What needs to be done |
Say how many lines in this listing include the word "side", with no other words in the reply.

Source material |

+ + + +

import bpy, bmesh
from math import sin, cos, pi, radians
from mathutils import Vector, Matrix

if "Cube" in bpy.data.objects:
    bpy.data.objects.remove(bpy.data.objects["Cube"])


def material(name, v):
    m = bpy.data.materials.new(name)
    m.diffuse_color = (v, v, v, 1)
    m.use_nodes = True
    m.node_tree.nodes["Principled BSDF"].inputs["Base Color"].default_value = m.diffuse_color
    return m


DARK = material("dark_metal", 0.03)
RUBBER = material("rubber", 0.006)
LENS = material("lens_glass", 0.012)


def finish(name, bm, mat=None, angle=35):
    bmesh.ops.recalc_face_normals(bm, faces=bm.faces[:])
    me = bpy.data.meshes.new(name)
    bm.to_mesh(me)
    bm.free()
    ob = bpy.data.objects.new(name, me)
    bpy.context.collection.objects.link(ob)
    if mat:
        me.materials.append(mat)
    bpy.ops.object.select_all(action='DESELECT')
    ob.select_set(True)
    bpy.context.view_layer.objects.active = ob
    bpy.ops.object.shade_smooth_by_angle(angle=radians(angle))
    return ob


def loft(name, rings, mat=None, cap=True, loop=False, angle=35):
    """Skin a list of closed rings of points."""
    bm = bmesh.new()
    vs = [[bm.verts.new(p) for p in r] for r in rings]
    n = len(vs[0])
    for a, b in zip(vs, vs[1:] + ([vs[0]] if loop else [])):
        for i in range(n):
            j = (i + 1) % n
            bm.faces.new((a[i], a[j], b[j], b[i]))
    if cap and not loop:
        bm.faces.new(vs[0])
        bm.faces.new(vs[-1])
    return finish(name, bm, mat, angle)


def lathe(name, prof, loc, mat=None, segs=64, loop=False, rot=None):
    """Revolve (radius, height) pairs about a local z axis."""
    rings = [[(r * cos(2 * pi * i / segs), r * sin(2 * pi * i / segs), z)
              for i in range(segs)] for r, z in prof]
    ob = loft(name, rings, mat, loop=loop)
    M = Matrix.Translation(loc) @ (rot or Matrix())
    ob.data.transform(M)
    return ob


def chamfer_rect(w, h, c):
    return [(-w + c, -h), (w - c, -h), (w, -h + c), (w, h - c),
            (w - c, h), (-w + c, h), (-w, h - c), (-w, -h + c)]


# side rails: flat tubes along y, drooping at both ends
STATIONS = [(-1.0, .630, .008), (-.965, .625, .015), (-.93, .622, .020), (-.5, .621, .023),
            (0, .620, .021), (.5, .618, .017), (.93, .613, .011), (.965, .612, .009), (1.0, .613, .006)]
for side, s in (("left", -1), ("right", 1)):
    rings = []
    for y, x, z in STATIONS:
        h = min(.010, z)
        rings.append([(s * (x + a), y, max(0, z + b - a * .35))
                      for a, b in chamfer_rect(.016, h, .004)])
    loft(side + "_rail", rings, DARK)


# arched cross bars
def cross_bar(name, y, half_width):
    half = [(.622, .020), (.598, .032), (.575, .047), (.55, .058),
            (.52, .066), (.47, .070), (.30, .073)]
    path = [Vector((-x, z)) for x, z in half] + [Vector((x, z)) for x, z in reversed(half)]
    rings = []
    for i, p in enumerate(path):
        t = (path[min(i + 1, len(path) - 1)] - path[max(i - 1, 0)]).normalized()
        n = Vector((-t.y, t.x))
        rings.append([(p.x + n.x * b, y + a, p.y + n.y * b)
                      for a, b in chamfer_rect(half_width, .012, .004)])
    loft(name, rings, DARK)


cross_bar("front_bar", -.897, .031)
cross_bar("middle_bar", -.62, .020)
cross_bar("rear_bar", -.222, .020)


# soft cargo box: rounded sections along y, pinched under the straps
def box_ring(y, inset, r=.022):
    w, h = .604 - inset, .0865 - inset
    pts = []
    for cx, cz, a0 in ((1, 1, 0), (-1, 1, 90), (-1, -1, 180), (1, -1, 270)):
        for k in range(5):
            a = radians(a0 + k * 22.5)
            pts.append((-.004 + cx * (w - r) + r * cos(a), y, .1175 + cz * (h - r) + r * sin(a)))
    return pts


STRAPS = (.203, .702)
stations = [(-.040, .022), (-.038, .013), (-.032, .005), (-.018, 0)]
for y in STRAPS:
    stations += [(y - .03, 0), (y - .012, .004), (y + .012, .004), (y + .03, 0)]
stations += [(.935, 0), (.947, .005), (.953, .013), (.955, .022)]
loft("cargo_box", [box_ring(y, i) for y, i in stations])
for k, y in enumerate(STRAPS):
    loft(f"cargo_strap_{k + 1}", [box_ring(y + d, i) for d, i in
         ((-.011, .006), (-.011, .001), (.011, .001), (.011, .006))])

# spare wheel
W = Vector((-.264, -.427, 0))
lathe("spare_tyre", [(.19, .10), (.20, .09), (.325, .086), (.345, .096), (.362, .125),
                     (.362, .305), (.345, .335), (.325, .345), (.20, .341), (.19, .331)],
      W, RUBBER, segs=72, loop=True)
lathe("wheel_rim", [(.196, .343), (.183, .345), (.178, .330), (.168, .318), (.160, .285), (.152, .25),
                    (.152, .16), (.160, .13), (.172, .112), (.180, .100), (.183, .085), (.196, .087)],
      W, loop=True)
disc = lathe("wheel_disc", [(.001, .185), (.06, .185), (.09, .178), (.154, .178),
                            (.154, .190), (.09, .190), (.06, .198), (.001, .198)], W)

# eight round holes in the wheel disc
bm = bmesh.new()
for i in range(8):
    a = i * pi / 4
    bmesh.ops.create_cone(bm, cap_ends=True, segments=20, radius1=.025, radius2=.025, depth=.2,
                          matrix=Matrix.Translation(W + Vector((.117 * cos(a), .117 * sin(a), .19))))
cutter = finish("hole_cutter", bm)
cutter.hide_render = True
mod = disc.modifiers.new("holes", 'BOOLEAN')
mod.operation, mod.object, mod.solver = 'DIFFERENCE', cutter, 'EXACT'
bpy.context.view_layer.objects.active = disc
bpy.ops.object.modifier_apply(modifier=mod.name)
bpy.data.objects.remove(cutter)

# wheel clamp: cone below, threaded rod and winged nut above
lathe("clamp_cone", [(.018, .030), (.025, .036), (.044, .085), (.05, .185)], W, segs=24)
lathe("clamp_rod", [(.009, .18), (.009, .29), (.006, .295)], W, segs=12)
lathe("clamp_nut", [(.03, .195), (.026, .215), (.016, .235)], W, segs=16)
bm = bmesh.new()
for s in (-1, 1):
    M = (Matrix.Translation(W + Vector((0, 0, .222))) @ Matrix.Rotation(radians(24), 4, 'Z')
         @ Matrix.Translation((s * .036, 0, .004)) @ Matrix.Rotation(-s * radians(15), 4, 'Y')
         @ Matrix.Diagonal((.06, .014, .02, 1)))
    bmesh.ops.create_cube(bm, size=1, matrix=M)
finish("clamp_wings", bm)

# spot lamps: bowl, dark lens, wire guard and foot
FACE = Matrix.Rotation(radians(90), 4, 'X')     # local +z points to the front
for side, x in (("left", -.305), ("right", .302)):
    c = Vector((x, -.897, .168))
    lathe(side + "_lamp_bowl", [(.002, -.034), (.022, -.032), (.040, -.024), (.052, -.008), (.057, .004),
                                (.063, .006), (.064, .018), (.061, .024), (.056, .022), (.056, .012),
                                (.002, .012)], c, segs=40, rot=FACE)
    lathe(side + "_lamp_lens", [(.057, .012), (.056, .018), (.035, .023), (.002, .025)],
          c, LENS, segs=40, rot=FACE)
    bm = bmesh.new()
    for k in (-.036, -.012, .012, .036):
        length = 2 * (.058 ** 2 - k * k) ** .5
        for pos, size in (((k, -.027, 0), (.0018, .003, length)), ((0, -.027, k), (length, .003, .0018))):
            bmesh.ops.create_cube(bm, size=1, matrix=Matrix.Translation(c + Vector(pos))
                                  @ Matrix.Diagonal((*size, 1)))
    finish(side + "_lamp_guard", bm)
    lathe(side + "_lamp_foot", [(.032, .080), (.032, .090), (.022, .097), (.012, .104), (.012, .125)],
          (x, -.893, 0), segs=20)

+ + + +

Response to the exercise |
8